HOW TO COMPLETE THIS TASK — The expected output is the full data, repeated exactly, without pictures.

RECORDS TO USE —
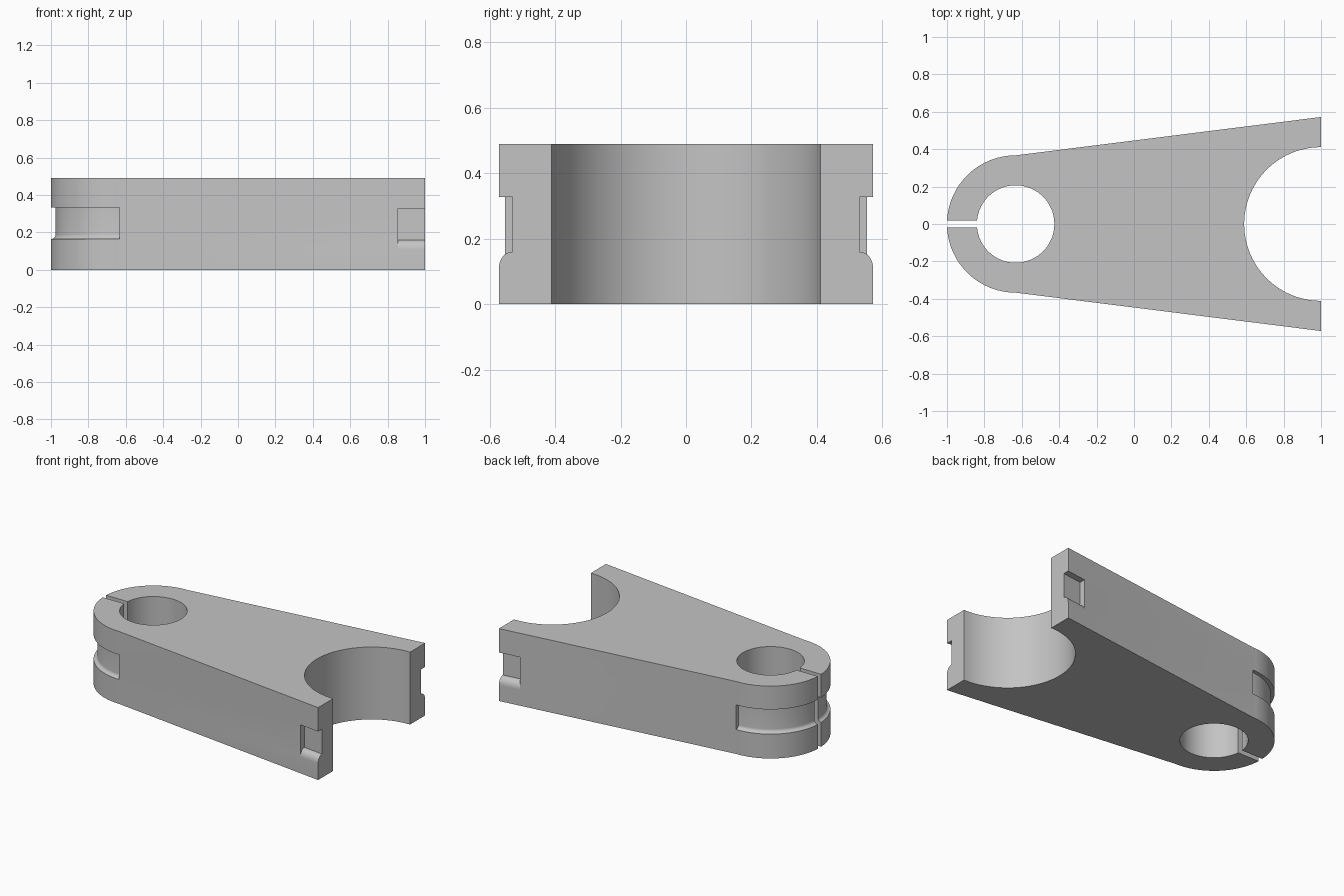
import bpy, bmesh, math

if "Cube" in bpy.data.objects:
    bpy.data.objects.remove(bpy.data.objects["Cube"])

H = 0.49                 # plate thickness
CX, R = -0.633, 0.367    # clamp end centre and radius
END_Y = 0.572            # half width at the wide end
SLOPE = (END_Y - R) / (1 - CX)

grey = bpy.data.materials.new("plain grey")
grey.diffuse_color = (0.55, 0.55, 0.55, 1)
grey.use_nodes = True
grey.node_tree.nodes["Principled BSDF"].inputs["Base Color"].default_value = grey.diffuse_color


def loft(name, sections):
    """Solid skinned through matching closed loops, capped at both ends."""
    bm = bmesh.new()
    rings = [[bm.verts.new(p) for p in s] for s in sections]
    n = len(rings[0])
    for a, b in zip(rings, rings[1:]):
        for i in range(n):
            bm.faces.new((a[i], a[(i + 1) % n], b[(i + 1) % n], b[i]))
    bm.faces.new(rings[0])
    bm.faces.new(rings[-1])
    bmesh.ops.recalc_face_normals(bm, faces=bm.faces[:])
    me = bpy.data.meshes.new(name)
    bm.to_mesh(me)
    bm.free()
    me.materials.append(grey)
    ob = bpy.data.objects.new(name, me)
    bpy.context.collection.objects.link(ob)
    return ob


def prism(name, outline, z0, z1):
    return loft(name, [[(x, y, z) for x, y in outline] for z in (z0, z1)])


def arc(cx, cy, r, a0, a1, n):
    return [(cx + r * math.cos(math.radians(a0 + (a1 - a0) * i / n)),
             cy + r * math.sin(math.radians(a0 + (a1 - a0) * i / n)))
            for i in range(n + 1)]


# Tapered arm with a round clamp end
outline = arc(CX, 0, R, 90, 270, 48) + [(1, -END_Y), (1, END_Y)]
arm = prism("clamp_arm", outline, 0, H)

# Bores and clamp slit
cutters = [
    prism("small_bore", arc(CX, 0, 0.207, 0, 360, 72)[:-1], -0.1, H + 0.1),
    prism("large_bore", arc(1.0, 0, 0.411, 0, 360, 96)[:-1], -0.1, H + 0.1),
    prism("slit", [(-1.1, -0.018), (-0.78, -0.018), (-0.78, 0.018), (-1.1, 0.018)],
          -0.1, H + 0.1),
]

# Groove around the clamp end, with a hollow rounded lower edge
profile = [(0.45, 0.332), (R - 0.024, 0.332)]
profile += arc(R, 0.189, 0.024, 180, 270, 6) + [(0.45, 0.165)]
sections = []
for i in range(49):
    a = math.radians(90 + 180 * i / 48)
    sections.append([(CX + r * math.cos(a), r * math.sin(a), z) for r, z in profile])
cutters.append(loft("clamp_groove", sections))

# Notches at the wide end, with a rounded-over lower lip
lip = [(-0.042 + 0.042 * math.sin(t), 0.11 + 0.05 * math.cos(t))
       for t in (math.pi / 2 * i / 8 for i in range(9))]
notch = [(0.1, 0.328), (-0.042, 0.328)] + lip + [(0.1, 0.11)]
for side in (-1, 1):
    cutters.append(loft("end_notch", [
        [(x, side * (R + SLOPE * (x - CX) + d), z) for d, z in notch]
        for x in (0.855, 1.1)]))

# Cut everything out of the arm and bake the result
for c in cutters:
    m = arm.modifiers.new(c.name, 'BOOLEAN')
    m.operation, m.solver, m.object = 'DIFFERENCE', 'EXACT', c
deps = bpy.context.evaluated_depsgraph_get()
baked = bpy.data.meshes.new_from_object(arm.evaluated_get(deps))
arm.modifiers.clear()
arm.data = baked
for c in cutters:
    bpy.data.objects.remove(c)

bpy.context.view_layer.objects.active = arm
arm.select_set(True)
bpy.ops.object.shade_smooth_by_angle(angle=math.radians(30))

YOUR SOLUTION —
import bpy, bmesh, math

if "Cube" in bpy.data.objects:
    bpy.data.objects.remove(bpy.data.objects["Cube"])

H = 0.49                 # plate thickness
CX, R = -0.633, 0.367    # clamp end centre and radius
END_Y = 0.572            # half width at the wide end
SLOPE = (END_Y - R) / (1 - CX)

grey = bpy.data.materials.new("plain grey")
grey.diffuse_color = (0.55, 0.55, 0.55, 1)
grey.use_nodes = True
grey.node_tree.nodes["Principled BSDF"].inputs["Base Color"].default_value = grey.diffuse_color


def loft(name, sections):
    """Solid skinned through matching closed loops, capped at both ends."""
    bm = bmesh.new()
    rings = [[bm.verts.new(p) for p in s] for s in sections]
    n = len(rings[0])
    for a, b in zip(rings, rings[1:]):
        for i in range(n):
            bm.faces.new((a[i], a[(i + 1) % n], b[(i + 1) % n], b[i]))
    bm.faces.new(rings[0])
    bm.faces.new(rings[-1])
    bmesh.ops.recalc_face_normals(bm, faces=bm.faces[:])
    me = bpy.data.meshes.new(name)
    bm.to_mesh(me)
    bm.free()
    me.materials.append(grey)
    ob = bpy.data.objects.new(name, me)
    bpy.context.collection.objects.link(ob)
    return ob


def prism(name, outline, z0, z1):
    return loft(name, [[(x, y, z) for x, y in outline] for z in (z0, z1)])


def arc(cx, cy, r, a0, a1, n):
    return [(cx + r * math.cos(math.radians(a0 + (a1 - a0) * i / n)),
             cy + r * math.sin(math.radians(a0 + (a1 - a0) * i / n)))
            for i in range(n + 1)]


# Tapered arm with a round clamp end
outline = arc(CX, 0, R, 90, 270, 48) + [(1, -END_Y), (1, END_Y)]
arm = prism("clamp_arm", outline, 0, H)

# Bores and clamp slit
cutters = [
    prism("small_bore", arc(CX, 0, 0.207, 0, 360, 72)[:-1], -0.1, H + 0.1),
    prism("large_bore", arc(1.0, 0, 0.411, 0, 360, 96)[:-1], -0.1, H + 0.1),
    prism("slit", [(-1.1, -0.018), (-0.78, -0.018), (-0.78, 0.018), (-1.1, 0.018)],
          -0.1, H + 0.1),
]

# Groove around the clamp end, with a hollow rounded lower edge
profile = [(0.45, 0.332), (R - 0.024, 0.332)]
profile += arc(R, 0.189, 0.024, 180, 270, 6) + [(0.45, 0.165)]
sections = []
for i in range(49):
    a = math.radians(90 + 180 * i / 48)
    sections.append([(CX + r * math.cos(a), r * math.sin(a), z) for r, z in profile])
cutters.append(loft("clamp_groove", sections))

# Notches at the wide end, with a rounded-over lower lip
lip = [(-0.042 + 0.042 * math.sin(t), 0.11 + 0.05 * math.cos(t))
       for t in (math.pi / 2 * i / 8 for i in range(9))]
notch = [(0.1, 0.328), (-0.042, 0.328)] + lip + [(0.1, 0.11)]
for side in (-1, 1):
    cutters.append(loft("end_notch", [
        [(x, side * (R + SLOPE * (x - CX) + d), z) for d, z in notch]
        for x in (0.855, 1.1)]))

# Cut everything out of the arm and bake the result
for c in cutters:
    m = arm.modifiers.new(c.name, 'BOOLEAN')
    m.operation, m.solver, m.object = 'DIFFERENCE', 'EXACT', c
deps = bpy.context.evaluated_depsgraph_get()
baked = bpy.data.meshes.new_from_object(arm.evaluated_get(deps))
arm.modifiers.clear()
arm.data = baked
for c in cutters:
    bpy.data.objects.remove(c)

bpy.context.view_layer.objects.active = arm
arm.select_set(True)
bpy.ops.object.shade_smooth_by_angle(angle=math.radians(30))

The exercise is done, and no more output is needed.